-------- Source material

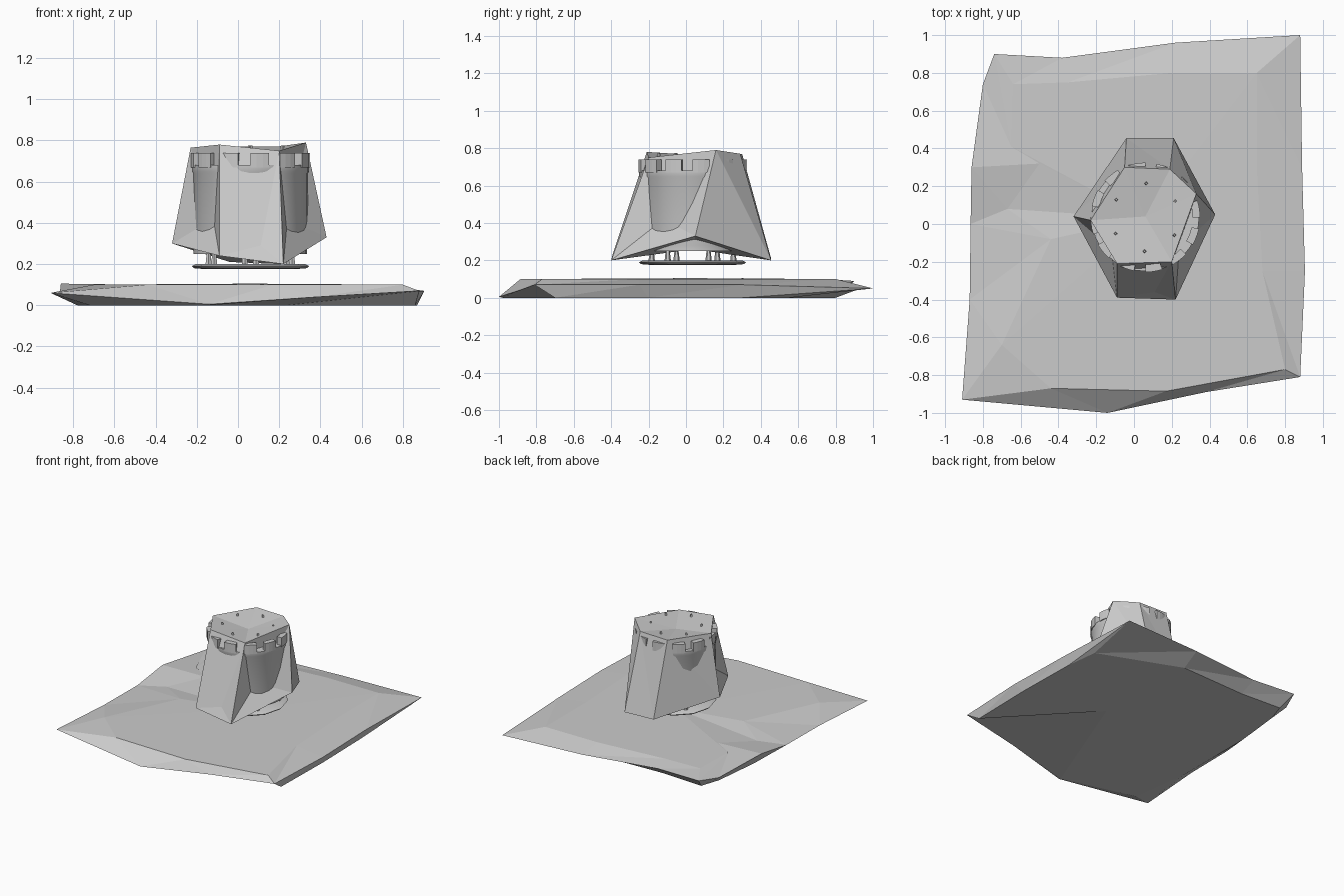
import bpy, bmesh
from math import cos, sin, pi
from mathutils import Vector

if "Cube" in bpy.data.objects:
    bpy.data.objects.remove(bpy.data.objects["Cube"])

grey = bpy.data.materials.new("stone_grey")
grey.use_nodes = True
COLOUR = (0.6, 0.6, 0.6, 1)
grey.diffuse_color = COLOUR
grey.node_tree.nodes["Principled BSDF"].inputs["Base Color"].default_value = COLOUR

CX, CY, R = 0.06, 0.035, 0.285  # tower axis and radius


def finish(bm, name, smooth=False):
    bmesh.ops.recalc_face_normals(bm, faces=bm.faces)
    mesh = bpy.data.meshes.new(name)
    bm.to_mesh(mesh)
    bm.free()
    obj = bpy.data.objects.new(name, mesh)
    bpy.context.collection.objects.link(obj)
    mesh.materials.append(grey)
    if smooth:
        bpy.ops.object.select_all(action="DESELECT")
        obj.select_set(True)
        bpy.context.view_layer.objects.active = obj
        bpy.ops.object.shade_smooth_by_angle(angle=0.6)
    return obj


def loop(bm, points):
    return [bm.verts.new(p) for p in points]


def bridge(bm, a, b):
    for i in range(len(a)):
        j = (i + 1) % len(a)
        bm.faces.new((a[i], a[j], b[j]))
        bm.faces.new((a[i], b[j], b[i]))


def fan(bm, ring, centre):
    c = bm.verts.new(centre)
    for i in range(len(ring)):
        bm.faces.new((ring[i], ring[(i + 1) % len(ring)], c))


def lathe(name, profile, sides=32):
    """Closed solid turned around the tower axis."""
    bm = bmesh.new()
    rings = [loop(bm, [(CX + r * cos(2 * pi * k / sides), CY + r * sin(2 * pi * k / sides), z)
                       for k in range(sides)]) for r, z in profile]
    for a, b in zip(rings, rings[1:]):
        for i in range(sides):
            j = (i + 1) % sides
            bm.faces.new((a[i], a[j], b[j], b[i]))
    bm.faces.new(rings[0])
    bm.faces.new(rings[-1])
    return finish(bm, name, True)


def arc_block(bm, a0, a1, r0, r1, z0, z1):
    """Curved block following the tower wall."""
    steps = 3
    angles = [a0 + (a1 - a0) * k / steps for k in range(steps + 1)]
    path = [(r1, a) for a in angles] + [(r0, a) for a in reversed(angles)]
    low, high = [loop(bm, [(CX + r * cos(a), CY + r * sin(a), z) for r, a in path])
                 for z in (z0, z1)]
    bridge(bm, low, high)
    bm.faces.new(low)
    bm.faces.new(high)


# Ground slab: faceted rim, upper plateau and chamfered underside
rim = [(-.91, -.93, .06), (-.14, -1, 0.005), (.38, -.89, .04), (.88, -.81, .07),
       (.905, -.25, .07), (.89, .3, .07), (.88, 1, .05), (.22, .96, .06), (-.38, .88, .08),
       (-.74, .9, .09), (-.8, .74, .07), (-.86, .3, .105), (-.865, 0, .06), (-.87, -.4, .06)]
plateau = [(-.7, -.64), (-.44, -.87), (.17, -.885), (.8, -.77), (.68, -.25), (.65, .3),
           (.65, .8), (.2, .8), (-.35, .75), (-.64, .74), (-.65, .41), (-.5, .32),
           (-.67, .08), (-.44, -.08)]
under = [(-.72, -.83), (-.14, -.98), (.23, -.03), (.86, -.7), (.87, -.2), (.86, .3),
         (.83, .55), (.2, .8), (-.35, .78), (-.69, .8), (-.74, .65), (-.78, .28),
         (-.78, 0), (-.78, -.38)]
bm = bmesh.new()
rim_v = loop(bm, rim)
top_v = loop(bm, [(x, y, .07 if i == 12 else .1) for i, (x, y) in enumerate(plateau)])
low_v = loop(bm, [(x, y, 0) for x, y in under])
bridge(bm, rim_v, top_v)
bridge(bm, low_v, rim_v)
fan(bm, top_v, (.06, .03, .105))
bm.faces.new(low_v)
finish(bm, "ground_slab")

# Rock cladding: skewed six-sided shell with two hollows that expose the tower
foot = [(-.32, .04, .3), (-.09, -.39, .24), (.22, -.4, .2),
        (.43, .05, .33), (.21, .455, .2), (-.04, .455, .21)]
crown = [(-.23, .02, .765), (-.09, -.21, .78), (.2, -.2, .75),
         (.33, .16, .79), (.19, .29, .77), (-.05, .3, .77)]
inner = {0: (-.12, -.13, .42), 1: (.11, -.36, .29), 2: (.24, -.12, .42)}
bm = bmesh.new()
foot_v, crown_v = loop(bm, foot), loop(bm, crown)
for i in range(6):
    j = (i + 1) % 6
    quad = [foot_v[i], foot_v[j], crown_v[j], crown_v[i]]
    if i in inner:
        fan(bm, quad, inner[i])
    else:
        bm.faces.new((quad[0], quad[1], quad[3]))
        bm.faces.new((quad[1], quad[2], quad[3]))
fan(bm, crown_v, (.06, .04, .73))
fan(bm, foot_v, (.06, .04, .26))
finish(bm, "rock_cladding")

# Tower drum and the thin foundation disc floating beneath it
lathe("tower_drum", [(R - .01, .25), (R - .01, .28), (R - .005, .3), (R - .005, .64), (R, .65), (R, .68)])
lathe("foundation_disc", [(R - .07, .175), (R - .01, .18), (R, .19), (R - .02, .2)], 12)

# Battlements
bm = bmesh.new()
COUNT = 12
for k in range(COUNT):
    a = 2 * pi * k / COUNT
    arc_block(bm, a, a + pi / COUNT * 1.2, R - .035, R + .005, .67, .74)
finish(bm, "battlements")

# Short posts between disc and drum
bm = bmesh.new()
for k in range(6):
    a = pi * k / 3 + .4
    ret = bmesh.ops.create_cone(bm, cap_ends=True, segments=6, radius1=.018, radius2=.01, depth=.07)
    bmesh.ops.translate(bm, verts=ret["verts"],
                        vec=Vector((CX + .22 * cos(a), CY + .22 * sin(a), .225)))
finish(bm, "foundation_posts")

# Small stones on the roof
bm = bmesh.new()
for k in range(6):
    a = pi * k / 3 + .5
    ret = bmesh.ops.create_cone(bm, cap_ends=True, segments=4, radius1=.015, radius2=.006, depth=.04)
    bmesh.ops.translate(bm, verts=ret["verts"],
                        vec=Vector((CX + .18 * cos(a), CY + .18 * sin(a), .755)))
finish(bm, "roof_stones")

----------------

** Work instruction **
Could you output every record above exactly as it appears, without the pictures?

** Reply to the exercise **
import bpy, bmesh
from math import cos, sin, pi
from mathutils import Vector

if "Cube" in bpy.data.objects:
    bpy.data.objects.remove(bpy.data.objects["Cube"])

grey = bpy.data.materials.new("stone_grey")
grey.use_nodes = True
COLOUR = (0.6, 0.6, 0.6, 1)
grey.diffuse_color = COLOUR
grey.node_tree.nodes["Principled BSDF"].inputs["Base Color"].default_value = COLOUR

CX, CY, R = 0.06, 0.035, 0.285  # tower axis and radius


def finish(bm, name, smooth=False):
    bmesh.ops.recalc_face_normals(bm, faces=bm.faces)
    mesh = bpy.data.meshes.new(name)
    bm.to_mesh(mesh)
    bm.free()
    obj = bpy.data.objects.new(name, mesh)
    bpy.context.collection.objects.link(obj)
    mesh.materials.append(grey)
    if smooth:
        bpy.ops.object.select_all(action="DESELECT")
        obj.select_set(True)
        bpy.context.view_layer.objects.active = obj
        bpy.ops.object.shade_smooth_by_angle(angle=0.6)
    return obj


def loop(bm, points):
    return [bm.verts.new(p) for p in points]


def bridge(bm, a, b):
    for i in range(len(a)):
        j = (i + 1) % len(a)
        bm.faces.new((a[i], a[j], b[j]))
        bm.faces.new((a[i], b[j], b[i]))


def fan(bm, ring, centre):
    c = bm.verts.new(centre)
    for i in range(len(ring)):
        bm.faces.new((ring[i], ring[(i + 1) % len(ring)], c))


def lathe(name, profile, sides=32):
    """Closed solid turned around the tower axis."""
    bm = bmesh.new()
    rings = [loop(bm, [(CX + r * cos(2 * pi * k / sides), CY + r * sin(2 * pi * k / sides), z)
                       for k in range(sides)]) for r, z in profile]
    for a, b in zip(rings, rings[1:]):
        for i in range(sides):
            j = (i + 1) % sides
            bm.faces.new((a[i], a[j], b[j], b[i]))
    bm.faces.new(rings[0])
    bm.faces.new(rings[-1])
    return finish(bm, name, True)


def arc_block(bm, a0, a1, r0, r1, z0, z1):
    """Curved block following the tower wall."""
    steps = 3
    angles = [a0 + (a1 - a0) * k / steps for k in range(steps + 1)]
    path = [(r1, a) for a in angles] + [(r0, a) for a in reversed(angles)]
    low, high = [loop(bm, [(CX + r * cos(a), CY + r * sin(a), z) for r, a in path])
                 for z in (z0, z1)]
    bridge(bm, low, high)
    bm.faces.new(low)
    bm.faces.new(high)


# Ground slab: faceted rim, upper plateau and chamfered underside
rim = [(-.91, -.93, .06), (-.14, -1, 0.005), (.38, -.89, .04), (.88, -.81, .07),
       (.905, -.25, .07), (.89, .3, .07), (.88, 1, .05), (.22, .96, .06), (-.38, .88, .08),
       (-.74, .9, .09), (-.8, .74, .07), (-.86, .3, .105), (-.865, 0, .06), (-.87, -.4, .06)]
plateau = [(-.7, -.64), (-.44, -.87), (.17, -.885), (.8, -.77), (.68, -.25), (.65, .3),
           (.65, .8), (.2, .8), (-.35, .75), (-.64, .74), (-.65, .41), (-.5, .32),
           (-.67, .08), (-.44, -.08)]
under = [(-.72, -.83), (-.14, -.98), (.23, -.03), (.86, -.7), (.87, -.2), (.86, .3),
         (.83, .55), (.2, .8), (-.35, .78), (-.69, .8), (-.74, .65), (-.78, .28),
         (-.78, 0), (-.78, -.38)]
bm = bmesh.new()
rim_v = loop(bm, rim)
top_v = loop(bm, [(x, y, .07 if i == 12 else .1) for i, (x, y) in enumerate(plateau)])
low_v = loop(bm, [(x, y, 0) for x, y in under])
bridge(bm, rim_v, top_v)
bridge(bm, low_v, rim_v)
fan(bm, top_v, (.06, .03, .105))
bm.faces.new(low_v)
finish(bm, "ground_slab")

# Rock cladding: skewed six-sided shell with two hollows that expose the tower
foot = [(-.32, .04, .3), (-.09, -.39, .24), (.22, -.4, .2),
        (.43, .05, .33), (.21, .455, .2), (-.04, .455, .21)]
crown = [(-.23, .02, .765), (-.09, -.21, .78), (.2, -.2, .75),
         (.33, .16, .79), (.19, .29, .77), (-.05, .3, .77)]
inner = {0: (-.12, -.13, .42), 1: (.11, -.36, .29), 2: (.24, -.12, .42)}
bm = bmesh.new()
foot_v, crown_v = loop(bm, foot), loop(bm, crown)
for i in range(6):
    j = (i + 1) % 6
    quad = [foot_v[i], foot_v[j], crown_v[j], crown_v[i]]
    if i in inner:
        fan(bm, quad, inner[i])
    else:
        bm.faces.new((quad[0], quad[1], quad[3]))
        bm.faces.new((quad[1], quad[2], quad[3]))
fan(bm, crown_v, (.06, .04, .73))
fan(bm, foot_v, (.06, .04, .26))
finish(bm, "rock_cladding")

# Tower drum and the thin foundation disc floating beneath it
lathe("tower_drum", [(R - .01, .25), (R - .01, .28), (R - .005, .3), (R - .005, .64), (R, .65), (R, .68)])
lathe("foundation_disc", [(R - .07, .175), (R - .01, .18), (R, .19), (R - .02, .2)], 12)

# Battlements
bm = bmesh.new()
COUNT = 12
for k in range(COUNT):
    a = 2 * pi * k / COUNT
    arc_block(bm, a, a + pi / COUNT * 1.2, R - .035, R + .005, .67, .74)
finish(bm, "battlements")

# Short posts between disc and drum
bm = bmesh.new()
for k in range(6):
    a = pi * k / 3 + .4
    ret = bmesh.ops.create_cone(bm, cap_ends=True, segments=6, radius1=.018, radius2=.01, depth=.07)
    bmesh.ops.translate(bm, verts=ret["verts"],
                        vec=Vector((CX + .22 * cos(a), CY + .22 * sin(a), .225)))
finish(bm, "foundation_posts")

# Small stones on the roof
bm = bmesh.new()
for k in range(6):
    a = pi * k / 3 + .5
    ret = bmesh.ops.create_cone(bm, cap_ends=True, segments=4, radius1=.015, radius2=.006, depth=.04)
    bmesh.ops.translate(bm, verts=ret["verts"],
                        vec=Vector((CX + .18 * cos(a), CY + .18 * sin(a), .755)))
finish(bm, "roof_stones")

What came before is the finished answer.